Tuesday June 11th


Dow set to rise for a seventh day, futures up triple digits

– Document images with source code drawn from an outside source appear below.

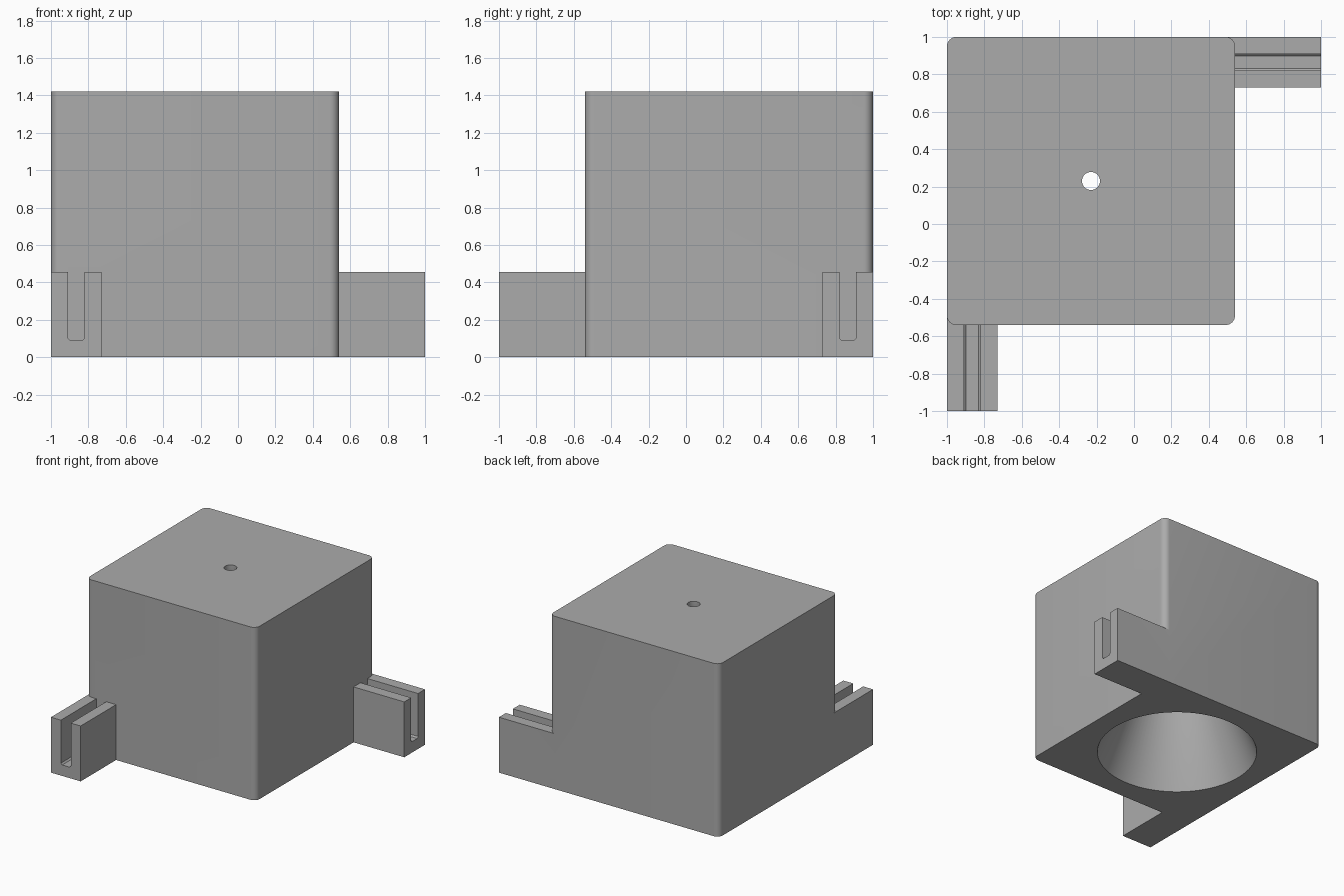
import bpy
import bmesh
import math

cube = bpy.data.objects.get("Cube")
if cube:
    bpy.data.objects.remove(cube, do_unlink=True)

# Main dimensions
SIDE, HEIGHT, ROUND = 1.54, 1.42, 0.05
CX, CY = -0.23, 0.23

grey = bpy.data.materials.new("plain grey")
grey.use_nodes = True
colour = (0.41, 0.41, 0.41, 1)
grey.diffuse_color = colour
grey.node_tree.nodes["Principled BSDF"].inputs["Base Color"].default_value = colour


def make_object(name, bm):
    bmesh.ops.recalc_face_normals(bm, faces=bm.faces[:])
    mesh = bpy.data.meshes.new(name)
    bm.to_mesh(mesh)
    bm.free()
    mesh.materials.append(grey)
    obj = bpy.data.objects.new(name, mesh)
    bpy.context.collection.objects.link(obj)
    return obj


def boolean(target, other, operation):
    mod = target.modifiers.new(operation.lower(), "BOOLEAN")
    mod.operation = operation
    mod.solver = "EXACT"
    mod.object = other
    bpy.context.view_layer.objects.active = target
    bpy.ops.object.modifier_apply(modifier=mod.name)
    bpy.data.objects.remove(other, do_unlink=True)


# Block with rounded upright corners
bm = bmesh.new()
bmesh.ops.create_cube(bm, size=1)
for v in bm.verts:
    v.co = (CX + v.co.x * SIDE, CY + v.co.y * SIDE, (v.co.z + 0.5) * HEIGHT)
upright = [e for e in bm.edges if abs(e.verts[0].co.z - e.verts[1].co.z) > 1]
bmesh.ops.bevel(bm, geom=upright, offset=ROUND, segments=8, profile=0.5, affect="EDGES")
body = make_object("housing", bm)

# Funnel narrowing upwards into a small round hole
bm = bmesh.new()
n = 96
profile = [(0.60, -0.0001), (0.048, 1.33), (0.048, HEIGHT + 0.1)]
rings = []
for r, z in profile:
    rings.append([bm.verts.new((CX + r * math.cos(2 * math.pi * i / n),
                                CY + r * math.sin(2 * math.pi * i / n), z)) for i in range(n)])
for low, high in zip(rings, rings[1:]):
    for i in range(n):
        j = (i + 1) % n
        bm.faces.new((low[i], low[j], high[j], high[i]))
bm.faces.new(rings[0])
bm.faces.new(rings[-1])
funnel = make_object("funnel_cutter", bm)
funnel.hide_render = True
boolean(body, funnel, "DIFFERENCE")


# Slotted clips: a U-shaped section run out from the block
def clip(name, swap):
    x0, x1, s0, s1, top, floor, c = -1, -0.73, -0.91, -0.82, 0.455, 0.09, 0.012
    section = [(x0, 0), (x1, 0), (x1, top), (s1, top), (s1, floor + c), (s1 - c, floor),
               (s0 + c, floor), (s0, floor + c), (s0, top), (x0, top)]
    bm = bmesh.new()
    face = bm.faces.new([bm.verts.new((x, -1, z)) for x, z in section])
    out = bmesh.ops.extrude_face_region(bm, geom=[face])
    for v in out["geom"]:
        if isinstance(v, bmesh.types.BMVert):
            v.co.y = CY - SIDE / 2 + ROUND
    if swap:
        for v in bm.verts:
            v.co.x, v.co.y = -v.co.y, -v.co.x
    return make_object(name, bm)


boolean(body, clip("front_clip", False), "UNION")
boolean(body, clip("side_clip", True), "UNION")

bpy.ops.object.select_all(action="DESELECT")
body.select_set(True)
bpy.context.view_layer.objects.active = body
bpy.ops.object.shade_smooth_by_angle(angle=math.radians(30))
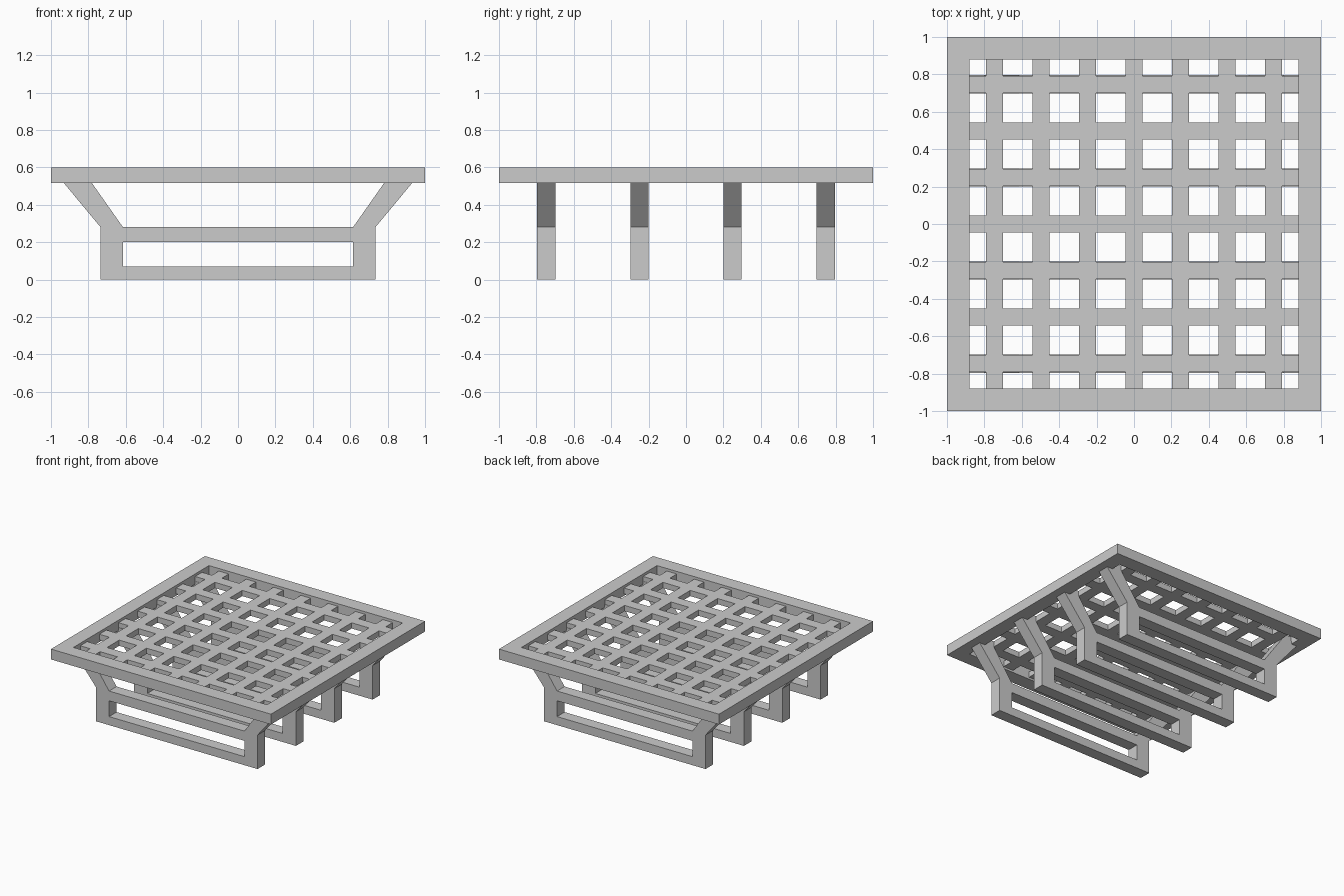
import bpy
from math import radians

if "Cube" in bpy.data.objects:
    bpy.data.objects.remove(bpy.data.objects["Cube"])


def rect(x0, y0, x1, y1):
    return [(x0, y0), (x1, y0), (x1, y1), (x0, y1)]


def plate(name, loops, thickness):
    """Flat plate from an outline plus hole loops, centred on its plane."""
    curve = bpy.data.curves.new(name + "_profile", 'CURVE')
    curve.dimensions = '2D'
    curve.fill_mode = 'BOTH'
    curve.extrude = thickness / 2
    for loop in loops:
        spline = curve.splines.new('POLY')
        spline.points.add(len(loop) - 1)
        for point, (x, y) in zip(spline.points, loop):
            point.co = (x, y, 0, 1)
        spline.use_cyclic_u = True
        spline.use_smooth = False
    temp = bpy.data.objects.new(name + "_temp", curve)
    bpy.context.collection.objects.link(temp)
    graph = bpy.context.evaluated_depsgraph_get()
    mesh = bpy.data.meshes.new_from_object(temp.evaluated_get(graph))
    bpy.data.objects.remove(temp)
    for poly in mesh.polygons:
        poly.use_smooth = False
    obj = bpy.data.objects.new(name, mesh)
    bpy.context.collection.objects.link(obj)
    return obj


# Outer rim of the table top
rim = plate("top_rim", [rect(-1, -1, 1, 1), rect(-0.88, -0.88, 0.88, 0.88)], 0.085)
rim.location.z = 0.5575

# Lattice of seven by seven slats, recessed inside the rim
half_slat = 0.045
centres = [(i - 3) * 0.2485 for i in range(7)]
starts = [-0.91] + [c + half_slat for c in centres]
ends = [c - half_slat for c in centres] + [0.91]
gaps = list(zip(starts, ends))
holes = [rect(x0, y0, x1, y1) for x0, x1 in gaps for y0, y1 in gaps]
lattice = plate("lattice_slats", [rect(-0.95, -0.95, 0.95, 0.95)] + holes, 0.047)
lattice.location.z = 0.5555

# Four support frames with splayed arms, tops embedded in the rim and slats
right = [(0.735, 0), (0.735, 0.28), (0.951, 0.54), (0.798, 0.54), (0.615, 0.28)]
outline = right + [(-x, z) for x, z in reversed(right)]
slot = rect(-0.615, 0.07, 0.615, 0.20)
for i in range(4):
    support = plate(f"support_frame_{i + 1}", [outline, slot], 0.097)
    support.rotation_euler.x = radians(90)
    support.location.y = -0.747 + i * 0.498
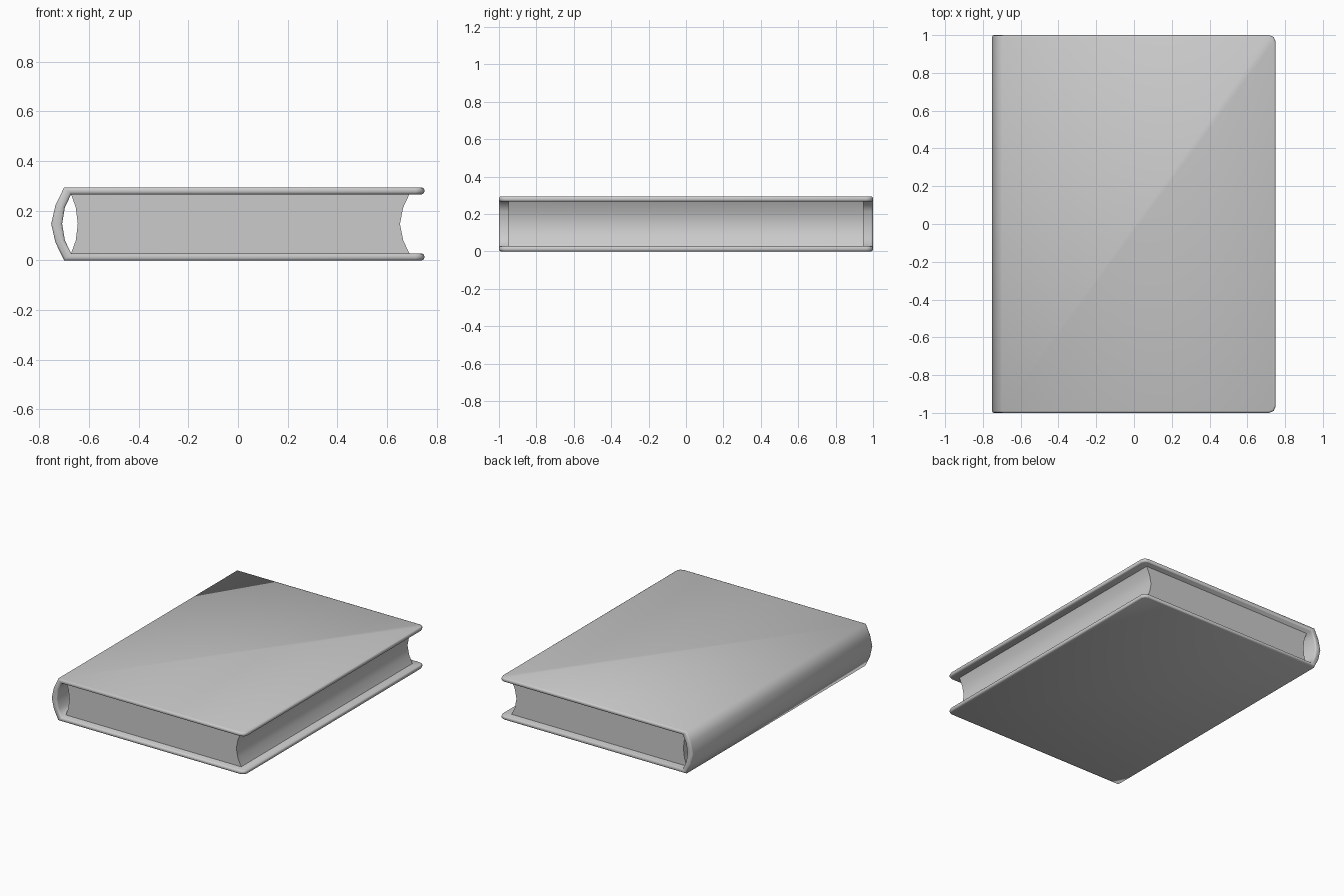
import bpy, bmesh

if "Cube" in bpy.data.objects:
    bpy.data.objects.remove(bpy.data.objects["Cube"])

H = 0.294          # total thickness of the book
MID = H / 2


def extrude_profile(name, profile, half_len):
    """Extrude a closed (x, z) outline along y, centred on y = 0."""
    bm = bmesh.new()
    face = bm.faces.new([bm.verts.new((x, -half_len, z)) for x, z in profile])
    ext = bmesh.ops.extrude_face_region(bm, geom=[face])
    verts = [g for g in ext["geom"] if isinstance(g, bmesh.types.BMVert)]
    bmesh.ops.translate(bm, verts=verts, vec=(0, 2 * half_len, 0))
    bmesh.ops.recalc_face_normals(bm, faces=bm.faces)
    mesh = bpy.data.meshes.new(name)
    obj = bpy.data.objects.new(name, mesh)
    bpy.context.collection.objects.link(obj)
    return obj, bm


def finish(obj, bm, angle):
    bm.to_mesh(obj.data)
    bm.free()
    bpy.ops.object.select_all(action='DESELECT')
    obj.select_set(True)
    bpy.context.view_layer.objects.active = obj
    bpy.ops.object.shade_smooth_by_angle(angle=angle)


def mirror_z(half):
    """Complete an upper half outline (offsets from mid height); last point lies on the middle."""
    return ([(x, MID + z) for x, z in half]
            + [(x, MID - z) for x, z in reversed(half[:-1])])


# cover: two boards and a rounded spine in one C-shaped section
outer = mirror_z([(0.75, MID), (-0.70, MID), (-0.735, 0.075), (-0.752, 0)])
inner = mirror_z([(0.75, 0.119), (-0.672, 0.119), (-0.697, 0.066), (-0.708, 0)])
cover, bm = extrude_profile("cover", outer + inner[::-1], 1.0)

# rounded board corners at the fore edge
corners = [e for e in bm.edges
           if all(v.co.x > 0.74 for v in e.verts)
           and abs(e.verts[0].co.y - e.verts[1].co.y) < 0.01]
bmesh.ops.bevel(bm, geom=corners, offset=0.035, segments=2,
                profile=0.5, affect='EDGES')

# softened rim all around the boards and spine ends
rim = [e for e in bm.edges
       if len(e.link_faces) == 2 and e.calc_face_angle() > 1.2
       and all(v.co.x > 0.70 or abs(v.co.y) > 0.95 for v in e.verts)]
bmesh.ops.bevel(bm, geom=rim, offset=0.01, segments=2,
                profile=0.5, affect='EDGES')
finish(cover, bm, 1.1)

# page block: hollow curve on the fore edge and on the spine side
fore = mirror_z([(0.69, 0.119), (0.665, 0.066), (0.652, 0)])
back = mirror_z([(-0.672, 0.119), (-0.653, 0.066), (-0.645, 0)])
pages, bm = extrude_profile("pages", fore + back[::-1], 0.95)
finish(pages, bm, 0.7)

U.S. stock index futures rose on Tuesday, boosted by gains in tech, as a resolution between Mexico and the U.S. to avoid tariffs and hopes of lower interest rates from the Federal Reserve lifted investor sentiment. Around 7:55 a.m. ET, Dow Jones Industrial Average futures indicated a gain of 124 points at the open. Futures of S&P 500 and Nasdaq 100 were also seen higher. Global stocks also rose after Chinese state news agency Xinhua said the country would let local governments use bonds to finance infrastructure projects. The Shanghai Composite jumped 2.6% overnight, while the Stoxx 600 index in Europe gained 0.9%. The Dow was poised to notch its seventh straight gain. That would mark the 30-stock index’s longest winning streak since May 2018, when it rose for eight straight days. Meanwhile, the S&P 500 is just 2.3% below an all-time high set earlier this year. Shares of big tech companies like Facebook and Apple rose more than 1% each before the bell. Amazon, Netflix and Alphabet also traded higher in the premarket. President Donald Trump said Sunday that a 5% levy all Mexican imports into the U.S. would be suspended indefinitely. He added he had “full confidence” in Mexico’s ability to crack down on immigration from Central America. Wall Street also got a lift from increasing expectations of lower rates from the Fed. Market expectations for lower rates by July sat around 78%, according to the CME Group’s FedWatch tool. Investors are also pricing in a 97.% chance of lower rates by December, according to FedWatch. These forecasts have been rising amid weakening U.S. economic data. Monthly jobs growth slowed to 75,000 in May, missing an estimate of 180,000. Meanwhile, manufacturing activity in the U.S. grew at its slowest pace since 2016. U.S. producer prices increased solidly for a second straight month in May, boosted by a surge in the cost of hotel accommodation and gains in a range of other services, pointing to a steady pickup in underlying inflation pressures. The Labor Department said on Tuesday producer prices excluding food, energy and trade services rose 0.4% last month, matching April’s gain. The so-called core PPI increased 2.3% in the 12 months through May after rising 2.2% in April. Shares in mainland China surged on Tuesday, as a signal of an infrastructure boost from Beijing outweighed comments from U.S. President Donald Trumpon the ongoing trade war between the two economic powerhouses. The Shanghai composite rose 2.58% to close at about 2,925.72 and the Shenzhen component jumped 3.74% to finish its trading day at 9,037.67. The Shenzhen component soared 3.708% to close at 1,538.23. The CSI 300, which tracks the largest companies on the mainland, also gained 3.01% to close at approximately 3,719.28. Over in Hong Kong, the Hang Seng index added 0.83%. Elsewhere, Japan’s Nikkei 225 close 0.33% higher to close at 21,204.28, while the Topix index added 0.54% to finish its trading day at 1,561.32. South Korea’s Kospi rose 0.59% to close at 2,111.81. Oil prices rose on Tuesday as firmer equities and expectations that OPEC and its allies will keep withholding supply countered concern about slowing economies and demand. Russia said on Monday it might support an extension of OPEC-led supply cuts that have been in place since January, while equities rose after China eased financing rules to stem an economic downturn, giving oil a lift. Brent crude, the global benchmark, rose 29 cents to $62.58 a barrel around 8:25 a.m. ET (1225 GMT). U.S. West Texas Intermediate was up 56 cents, or 1.1%, at $53.82. Gold fell to a one-week low on Tuesday as the United States halted its plans to impose tariffs on Mexico, boosting appetite for riskier assets like equities at the expense of alternatives like bullion. Spot gold was down 0.4% at $1,322.39 per ounce, having earlier hit its lowest since June 4 at $1,320.75. U.S. gold futures fell 0.2% to $1,326.1 an ounce.